A nighttime satellite photo of the Korean Peninsula reveals the stunning gap between the modern South and the black hole that is North Korea. How can a country which can barely keep the lights on even think about starting a war?
"If the North starts anything, the North loses and I believe that firmly," said John Tilelli.
Tilelli believes that based on his three years as the commanding General of the U.S. and South Korean forces.
"If this were to happen, is this a short war or a long war?" asked CBS News correspondent David Marin.
"I think it is a short war," Tilelli said.
It would be a contest of mass. The North Koreans have a million men under arms against the technology and training of 28,000 American and half a million South Korean troops.
But the North Korean advantage in numbers would be quickly overwhelmed by U.S. reinforcements and airstrikes from as far away as Guam or as close in as submarines off the coast.
So what could the leaders of North Korea possibly hope to achieve in a war they know they cannot win?
"Their hope is that they can make the war so painful to the United States and South Korea that we will not pursue it to the end," said Joseph Bermudez.
Bermudez tracks the North Korean military for Jane's Defense Weekly believes it would begin with a massive barrage by thousands of artillery pieces and rocket launchers, many of them capable of hitting the capital of Seoul, a sprawling megalopolis of 13 million people just 20 miles south of the DMZ.
"They intend to employ chemical weapons, ballistic missiles right from the very beginning," Bermudez said. "If they feel threatened enough, they might even go nuclear. We're not sure."
The U.S. has long since pulled its nuclear weapons out of South Korea but the threat of retaliation against a nuclear or chemical attack still stands.
"The United States has made it clear for many years it reserves the right to respond with overwhelming force to the use of weapons of mass destruction against the United States, our people, our forces, and our friends and allies," Defense Secretary Robert Gates said last year.
Even without nuclear weapons, a conventional war on the Korean Peninsula would be horrific.
"The consequences are extreme," Tilelli said.
"Extreme in causalities?" Martin asked. "What are we talking about here?"
"I would say it would be in the tens of thousands," Tilelli said.
North Korea's artillery barrage would be met with an immediate counter-attack by South Korean and American artillery and aircraft with precision guided weapons.
But North Korea's artillery is not an easy target. Much of it is dug into the sides of mountains.
"They are able to open the doors, the blast doors, move out, fire a set number of rounds and then return under cover," Bermudez said.
North Korean tanks would come south through three corridors. One of them is a major north-south highway. All of them heavily fortified and mined with charges to collapse bridges and overpasses.

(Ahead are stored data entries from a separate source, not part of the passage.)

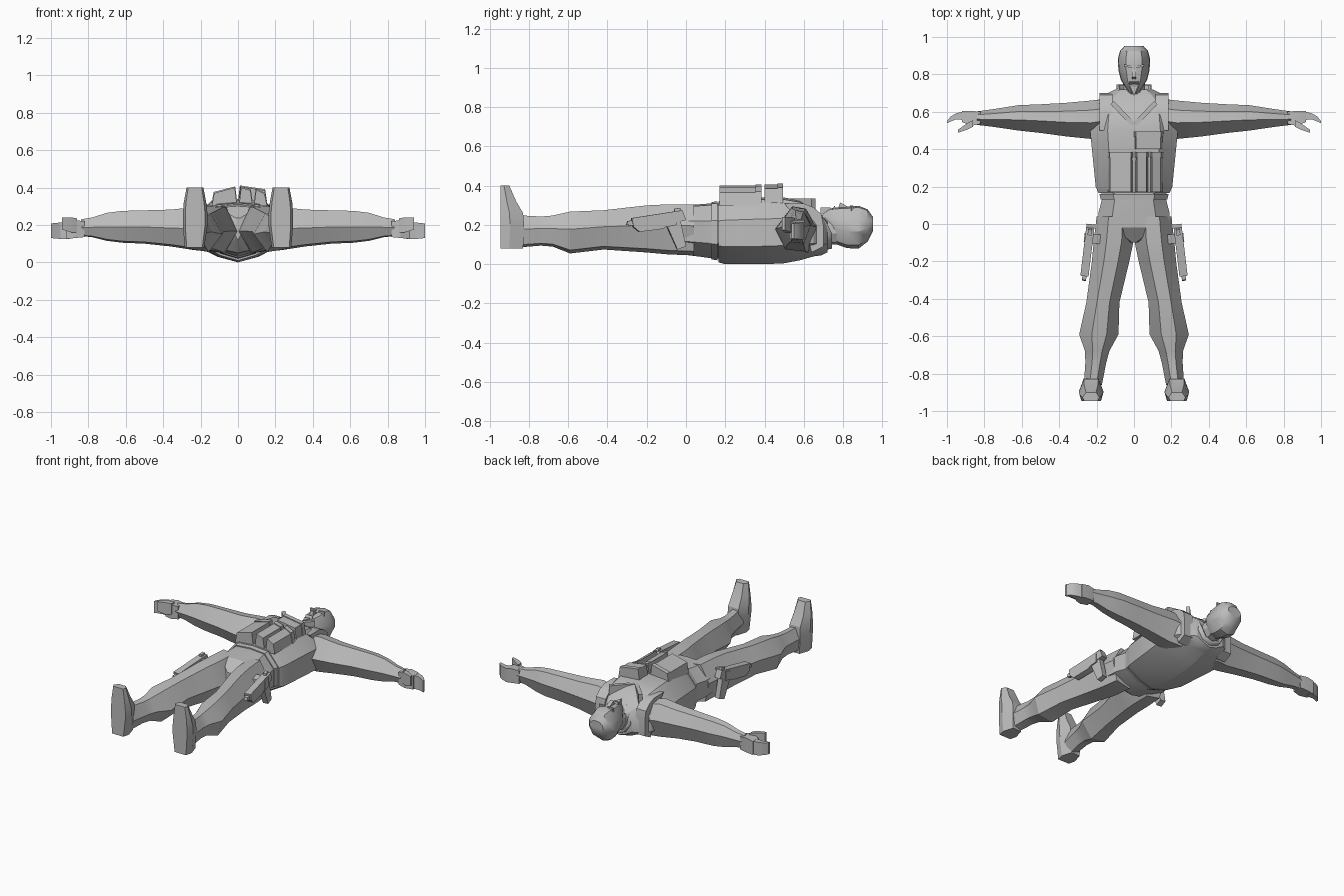
import bpy, bmesh, math
from mathutils import Matrix, Vector

cube = bpy.data.objects.get("Cube")
if cube:
    bpy.data.objects.remove(cube, do_unlink=True)

grey = bpy.data.materials.new("plain grey")
grey.use_nodes = True
grey.diffuse_color = (0.5, 0.5, 0.5, 1)
grey.node_tree.nodes["Principled BSDF"].inputs["Base Color"].default_value = (0.5, 0.5, 0.5, 1)


def finish(name, bm, mirror=False, angle=25):
    bmesh.ops.recalc_face_normals(bm, faces=bm.faces)
    mesh = bpy.data.meshes.new(name)
    bm.to_mesh(mesh)
    bm.free()
    mesh.materials.append(grey)
    ob = bpy.data.objects.new(name, mesh)
    bpy.context.collection.objects.link(ob)
    bpy.ops.object.select_all(action='DESELECT')
    ob.select_set(True)
    bpy.context.view_layer.objects.active = ob
    bpy.ops.object.shade_smooth_by_angle(angle=math.radians(angle))
    if mirror:
        mod = ob.modifiers.new("mirror", 'MIRROR')
        mod.use_clip = False
        mod.use_mirror_merge = False
    return ob


def place(axis, a, u, v):
    return {'x': (a, u, v), 'y': (u, a, v), 'z': (u, v, a)}[axis]


def loft(name, axis, profile, sections, mirror=False, angle=25):
    """Sections are (position, u low, u high, v low, v high)."""
    bm = bmesh.new()
    rings = [[bm.verts.new(place(axis, a, u0 + (u1 - u0) * u, v0 + (v1 - v0) * v))
              for u, v in profile] for a, u0, u1, v0, v1 in sections]
    n = len(profile)
    for r, s in zip(rings, rings[1:]):
        for i in range(n):
            bm.faces.new((r[i], r[(i + 1) % n], s[(i + 1) % n], s[i]))
    bm.faces.new(rings[0])
    bm.faces.new(rings[-1])
    return finish(name, bm, mirror, angle)


def body(name, profile, sections, angle=25):
    """Centred loft along y; sections are (y, half width, z low, z high)."""
    return loft(name, 'y', profile, [(y, -w, w, a, b) for y, w, a, b in sections], False, angle)


def prism(name, axis, outline, lo, hi, mirror=False, matrix=None):
    bm = bmesh.new()
    ends = [[bm.verts.new(place(axis, a, u, v)) for u, v in outline] for a in (lo, hi)]
    n = len(outline)
    for i in range(n):
        bm.faces.new((ends[0][i], ends[0][(i + 1) % n], ends[1][(i + 1) % n], ends[1][i]))
    for e in ends:
        bm.faces.new(e)
    if matrix:
        bm.transform(matrix)
    return finish(name, bm, mirror)


def symmetric(half):
    """Turn right-hand profile points, top to bottom, into a closed ring."""
    right = [(0.5 + u / 2, v) for u, v in half]
    return right + [(1 - u, v) for u, v in right[-2:0:-1]]


TRUNK = symmetric([(0, 1), (.6, .97), (1, .68), (1, .27), (.5, .09), (0, 0)])
HEAD = symmetric([(0, 1), (.5, .96), (.95, .68), (1, .4), (.6, .08), (0, 0)])
LEG = [(.3, .97), (.68, 1), (1, .58), (.85, .08), (.35, 0), (0, .45)]
ARM = [(1, .55), (.75, .95), (.42, 1), (0, .5), (.25, .05), (.75, 0)]
BOX = [(0, 0), (1, 0), (1, 1), (0, 1)]
SOLE = [(.1, 0), (.9, 0), (1, .4), (.8, 1), (.2, 1), (0, .4)]

# Trunk
body("vest", TRUNK, [(.165, .19, .01, .32), (.2, .205, 0, .33), (.4, .225, 0, .34),
                     (.5, .235, .005, .34), (.58, .225, .02, .325), (.65, .2, .04, .285),
                     (.69, .16, .045, .25), (.72, .1, .06, .22)])
body("hips", TRUNK, [(-.1, .015, .12, .24), (-.02, .19, .05, .3), (.06, .19, .04, .305),
                     (.13, .172, .03, .31), (.18, .175, .03, .31)])
body("belt", TRUNK, [(.13, .178, .025, .317), (.16, .185, .02, .32)])

# Vest straps and neckline
prism("shoulder_strap", 'x', [(.5, .31), (.6, .31), (.65, .29), (.69, .255), (.7, .2),
                              (.7, .09), (.64, .06), (.6, .2)], .115, .185, True)
prism("neckline", 'z', [(0, .51), (.125, .64), (.11, .66), (0, .545)], .27, .334, True)

# Pouches on the chest
for name, x0, x1, y0, y1, z0, z1 in (
        ("wide_pouch", -.14, -.005, .17, .385, .37, .4),
        ("middle_pouch", .005, .078, .17, .385, .4, .385),
        ("side_pouch", .085, .155, .17, .385, .39, .365),
        ("upper_pouch", 0, .155, .4, .495, .405, .385)):
    prism(name, 'y', [(x0, .3), (x1, .3), (x1 - .012, z1), (x0 + .012, z0)], y0, y1)
    prism(name + "_flap", 'y', [(x0 - .004, .3), (x1 + .004, .3), (x1 - .01, z1 + .006),
                                (x0 + .01, z0 + .006)], y1 - .03, y1)

# Legs and boots
loft("leg", 'y', LEG, [(.04, 0, .2, .045, .305), (-.09, .002, .215, .05, .305),
                       (-.2, .025, .225, .06, .3), (-.42, .078, .255, .075, .275),
                       (-.59, .083, .293, .055, .268), (-.68, .132, .262, .09, .248),
                       (-.74, .148, .26, .095, .243), (-.86, .172, .268, .085, .25)], True)
loft("boot", 'z', SOLE, [(.08, .18, .285, -.945, -.83), (.2, .163, .295, -.945, -.825),
                         (.26, .163, .295, -.945, -.83), (.32, .17, .29, -.945, -.865),
                         (.4, .185, .275, -.945, -.9)], True)

# Arms and hands
loft("arm", 'x', ARM, [(.14, .47, .67, .06, .28), (.23, .455, .66, .065, .295),
                       (.36, .468, .648, .085, .282), (.5, .487, .64, .1, .278),
                       (.62, .5, .635, .105, .275), (.7, .512, .622, .115, .265),
                       (.78, .523, .61, .135, .24), (.84, .53, .602, .14, .23)], True)
loft("palm", 'x', BOX, [(.82, .535, .6, .135, .22), (.87, .525, .605, .13, .225),
                        (.92, .545, .605, .125, .215)], True)
loft("fingers", 'x', BOX, [(.9, .555, .605, .125, .215), (.95, .56, .592, .125, .213),
                           (.98, .548, .575, .128, .21), (1, .538, .55, .13, .208)], True)
loft("thumb", 'x', BOX, [(.86, .52, .555, .16, .235), (.89, .505, .54, .16, .24),
                         (.94, .488, .505, .175, .24)], True)

# Head and face
body("neck", HEAD, [(.6, .07, .08, .25), (.7, .06, .1, .24), (.79, .06, .1, .24)])
body("head", HEAD, [(.695, .018, .22, .255), (.73, .045, .15, .283), (.77, .07, .1, .29),
                    (.82, .083, .082, .293), (.88, .087, .08, .298), (.925, .075, .115, .28),
                    (.953, .05, .17, .24)], 30)
prism("nose", 'x', [(.84, .285), (.785, .315), (.775, .285)], -.012, .012)
prism("brow", 'z', [(.012, .835), (.055, .842), (.052, .852), (.01, .85)], .27, .3, True)
prism("lips", 'x', [(.765, .28), (.757, .298), (.745, .28)], -.025, .025)
prism("chin", 'z', [(-.02, .735), (.02, .735), (0, .685)], .23, .288)

# Open collar standing round the neck, dipping at the throat
bm = bmesh.new()
rows = []
for step in range(9):
    t = math.radians(-156 + 39 * step)
    s, c = math.sin(t), math.cos(t)
    dip = max(0, -c)
    rows.append([bm.verts.new((r * s, y - .07 * dip, .175 - h * c))
                 for r, y, h in ((.1, .68, .11), (.095, .745, .095))])
for p, q in zip(rows, rows[1:]):
    bm.faces.new((p[0], q[0], q[1], p[1]))
collar = finish("collar", bm)
collar.modifiers.new("thickness", 'SOLIDIFY').thickness = .014

# Pistols worn on the thighs, splayed outward along the leg
splay = Matrix.Translation(Vector((.247, -.13, 0))) @ Matrix.Rotation(.12, 4, 'Z') \
    @ Matrix.Translation(Vector((0, .13, 0)))
prism("pistol_slide", 'x', [(-.27, .19), (-.28, .235), (-.02, .275), (0, .225), (-.08, .205),
                            (-.12, .18), (-.24, .165)], -.022, .022, True, splay)
prism("pistol_grip", 'x', [(-.1, .2), (-.03, .225), (0, .09), (-.045, .075)],
      -.018, .018, True, splay)
prism("pistol_muzzle", 'x', [(-.305, .2), (-.3, .22), (-.26, .225), (-.26, .195)],
      -.011, .011, True, splay)
prism("pistol_sight", 'x', [(-.06, .26), (-.06, .282), (-.03, .287), (-.02, .265)],
      -.01, .01, True, splay)
prism("holster_strap", 'x', [(-.1, .19), (-.1, .25), (-.05, .26), (-.05, .2)],
      -.06, .026, True, splay)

Its infantry would come pouring through secret tunnels dug beneath the DMZ. Special operations forces would land in miniature submarines behind the front lines.

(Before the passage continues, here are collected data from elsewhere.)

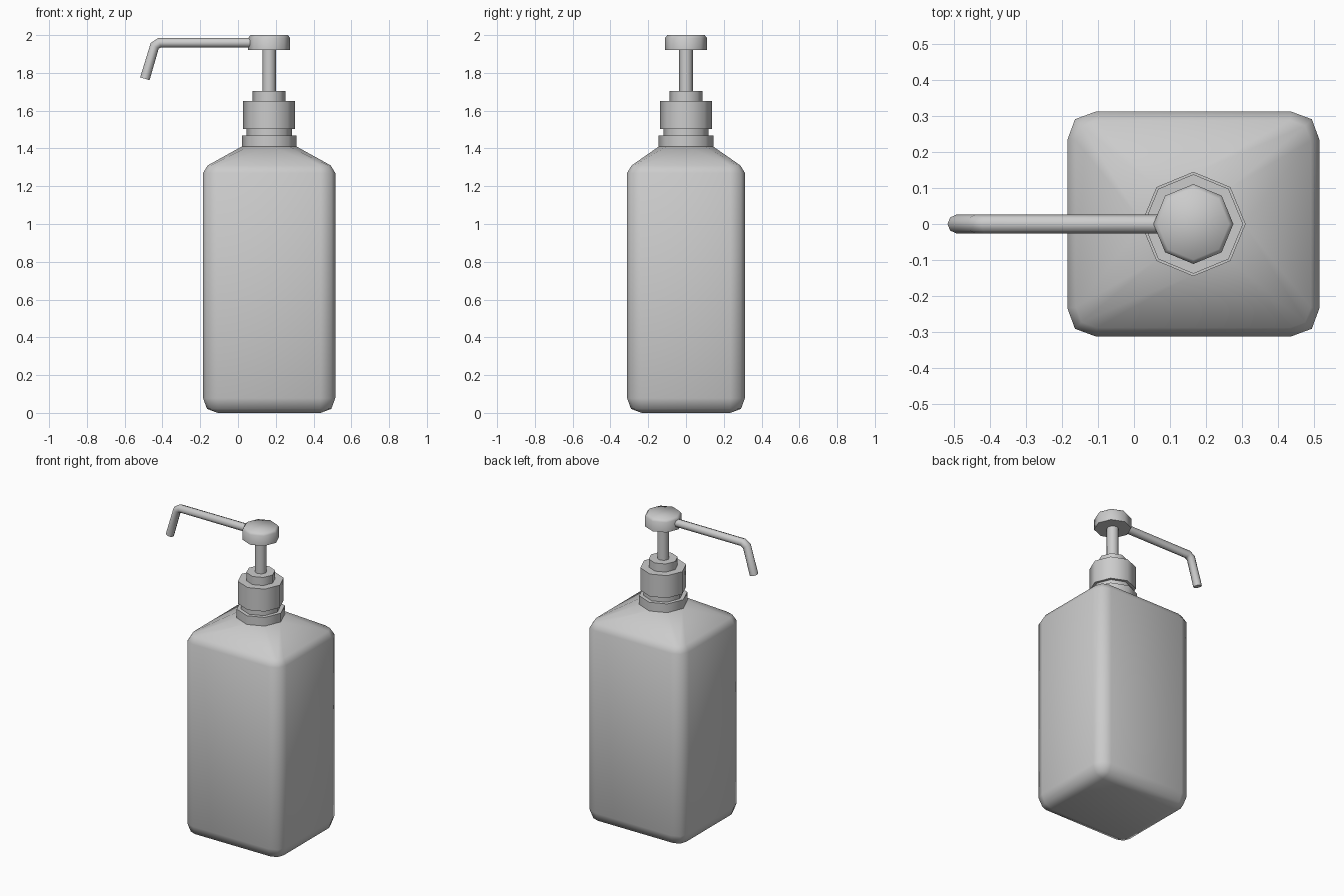
import bpy, bmesh, math
from mathutils import Vector

if "Cube" in bpy.data.objects:
    bpy.data.objects.remove(bpy.data.objects["Cube"])

CX = 0.165  # bottle axis


def loft(name, rings, angle=60):
    """Skin equal-length closed rings, cap both ends, merge collapsed points."""
    bm = bmesh.new()
    vs = [[bm.verts.new(p) for p in ring] for ring in rings]
    n = len(rings[0])
    for a, b in zip(vs, vs[1:]):
        for i in range(n):
            j = (i + 1) % n
            bm.faces.new((a[i], a[j], b[j], b[i]))
    bm.faces.new(vs[0])
    bm.faces.new(vs[-1])
    bmesh.ops.remove_doubles(bm, verts=bm.verts, dist=0.0005)
    bmesh.ops.recalc_face_normals(bm, faces=bm.faces)
    mesh = bpy.data.meshes.new(name)
    bm.to_mesh(mesh)
    bm.free()
    ob = bpy.data.objects.new(name, mesh)
    bpy.context.collection.objects.link(ob)
    bpy.ops.object.select_all(action='DESELECT')
    bpy.context.view_layer.objects.active = ob
    ob.select_set(True)
    bpy.ops.object.shade_smooth_by_angle(angle=math.radians(angle))
    return ob


def rounded_rect(z, inset, r):
    """Twelve points: three per rounded corner."""
    hx, hy = 0.35 - inset, 0.312 - inset
    k = 0.27 * r
    pts = []
    for sx, sy in ((1, 1), (-1, 1), (-1, -1), (1, -1)):
        c = [(hx, hy - r), (hx - k, hy - k), (hx - r, hy)]
        if sx * sy < 0:
            c.reverse()
        pts += [Vector((CX + sx * x, sy * y, z)) for x, y in c]
    return pts


def octagon(z, r, steps=range(8)):
    return [Vector((CX + r * math.cos(s * math.pi / 4),
                    r * math.sin(s * math.pi / 4), z)) for s in steps]


def turned(name, profile):
    return loft(name, [octagon(z, r) for r, z in profile])


# Body: rounded box whose shoulder blends into the octagonal neck
neck_steps = (0, 1, 2, 2, 3, 4, 4, 5, 6, 6, 7, 8)
loft("bottle_body", [
    rounded_rect(0.0, 0.078, 0.0),
    rounded_rect(0.021, 0.021, 0.057),
    rounded_rect(0.078, 0, 0.078),
    rounded_rect(1.27, 0, 0.078),
    rounded_rect(1.31, 0.024, 0.057),
    octagon(1.413, 0.14, neck_steps),
])

# Neck and pump parts
turned("neck_ring", [(0.145, 1.41), (0.145, 1.468)])
turned("neck", [(0.12, 1.46), (0.12, 1.51)])
turned("cap", [(0.138, 1.503), (0.138, 1.65)])
turned("cap_collar", [(0.087, 1.645), (0.087, 1.703)])
turned("pump_stem", [(0.036, 1.70), (0.036, 1.93)])
turned("pump_head", [(0.111, 1.92), (0.111, 1.985), (0.099, 2.0)])

# Nozzle: eight-sided tube swept along a bent path
path = [Vector(p) for p in ((0.12, 0, 1.96), (-0.415, 0, 1.96),
                            (-0.441, 0, 1.943), (-0.493, 0, 1.769))]
rings = []
for i, p in enumerate(path):
    d_in = (p - path[max(i - 1, 0)]).normalized()
    d_out = (path[min(i + 1, len(path) - 1)] - p).normalized()
    t = (d_in + d_out).normalized()
    side = Vector((0, 1, 0))
    up = t.cross(side)
    rings.append([p + 0.026 * (math.cos(a) * side + math.sin(a) * up)
                  for a in (k * math.pi / 4 for k in range(8))])
loft("nozzle", rings)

"This combination is hoped by the North Koreans to totally throw off the defending forces and give them the opportunity to penetrate quickly and deeply. That's their hope," Bermudez said.
Wars never go according to plan, but in the end the South would win and the North would lose, and it would be a disaster for all sides.